Usually when a local shrine throws a festival it’s purpose is to appease and honor the local gods as well as to entertain the kids and reaffirm the bonds between the locals. Vigils are held to welcome the gods at various shops and street corners around the area. In the countryside tents are set up and fires lit, but here in the city a vacant store front or empty parking lot will do just as well. Locals stop by to chat and bring presents to the people manning the vigils and it seems like a great place to exchange gossip and information (see the last photo of this post).
The branch of Hikawa shrine that I visited wasn’t easy to find, located on a back street and with a railway running right in front of it I wouldn’t have found it if it weren’t for the brightly colored lanterns guiding visitors. This was easily the smallest festival I have ever visited in Japan, the were about 10 food and games stands on the shrine grounds and not more than 75 people.
Little did I know that this festival would teach me so much about culture! Not to be daunted by the small narrow space, the shrine had engaged a group of traditional Japanese noh theatre performers. A small band of 4 four played flutes and drums in a musical style I have heard performed countless times before in school festivals, concerts and cultural events.
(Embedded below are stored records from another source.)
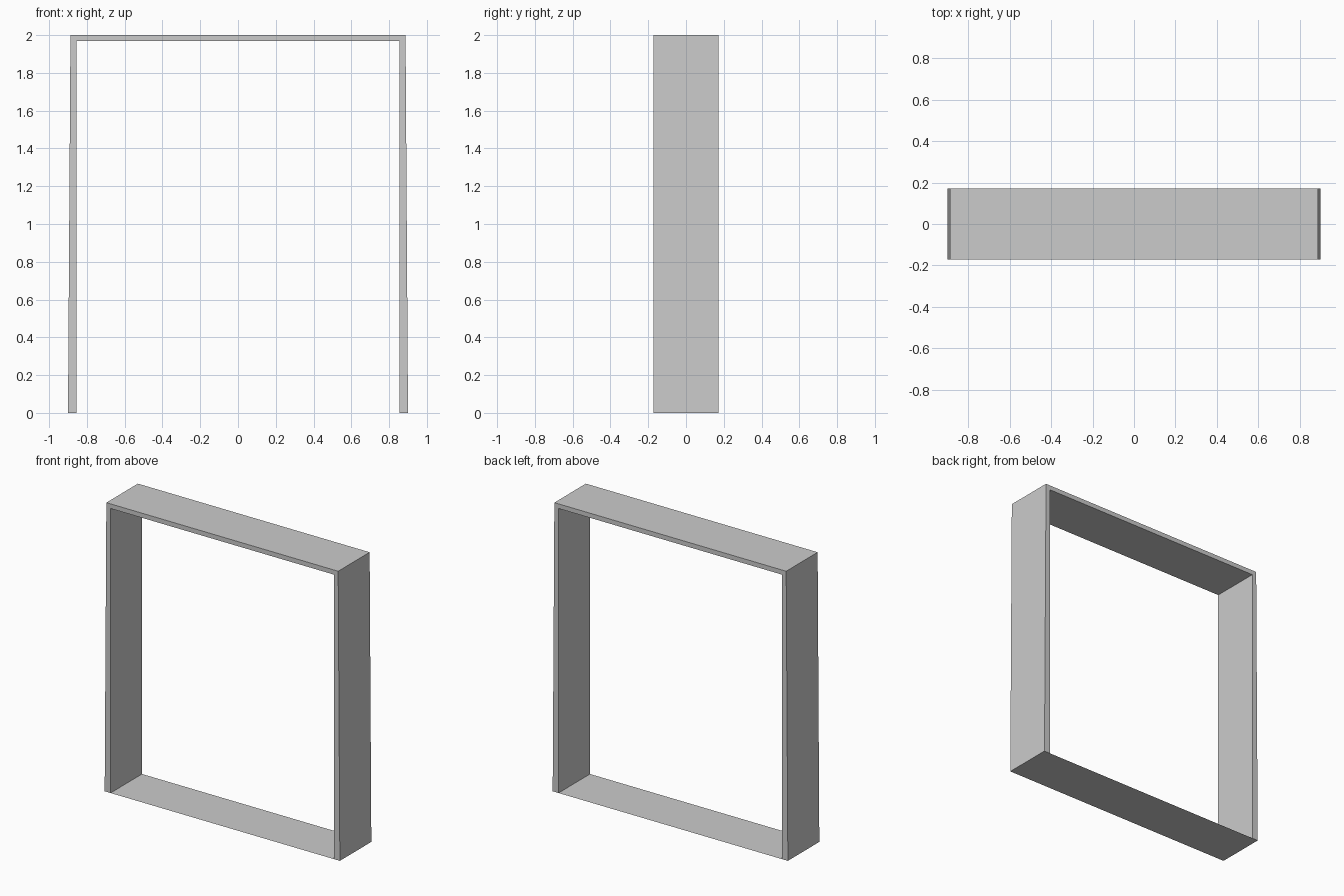
import bpy
import bmesh

if "Cube" in bpy.data.objects:
    bpy.data.objects.remove(bpy.data.objects["Cube"])

DEPTH = 0.172      # half depth
HEIGHT = 2.0
FOOT, SHOULDER, INNER = 0.90, 0.887, 0.855   # half widths
UNDERSIDE = 1.968  # underside of the top bar


def finish(bm, name):
    mesh = bpy.data.meshes.new(name)
    bm.to_mesh(mesh)
    bm.free()
    obj = bpy.data.objects.new(name, mesh)
    bpy.context.collection.objects.link(obj)
    return obj


# Surround: one arch profile with slightly tapered legs, extruded in depth
half = [(FOOT, 0), (SHOULDER, HEIGHT)]
inner = [(INNER, UNDERSIDE), (INNER, 0)]
mirror = lambda pts: [(-x, z) for x, z in reversed(pts)]
profile = half + mirror(half) + mirror(inner) + inner

bm = bmesh.new()
front = bm.faces.new([bm.verts.new((x, -DEPTH, z)) for x, z in profile])
ext = bmesh.ops.extrude_face_region(bm, geom=[front], use_keep_orig=True)
moved = [g for g in ext["geom"] if isinstance(g, bmesh.types.BMVert)]
bmesh.ops.translate(bm, verts=moved, vec=(0, 2 * DEPTH, 0))
bmesh.ops.recalc_face_normals(bm, faces=bm.faces)
# The leg ends are covered by the threshold sheet
ends = [f for f in bm.faces if all(v.co.z < 1e-5 for v in f.verts)]
bmesh.ops.delete(bm, geom=ends, context='FACES_ONLY')
finish(bm, "frame_surround")

# Threshold: flat sheet closing the bottom across the full width
bm = bmesh.new()
bm.faces.new([bm.verts.new((x, y, 0)) for x, y in
              ((-FOOT, -DEPTH), (-FOOT, DEPTH), (FOOT, DEPTH), (FOOT, -DEPTH))])
finish(bm, "threshold")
But never like this. This was intimate. This was on our level and for us. This wasn’t sponsored by any corporation or cultural agency. This was folk art as it was supposed to be.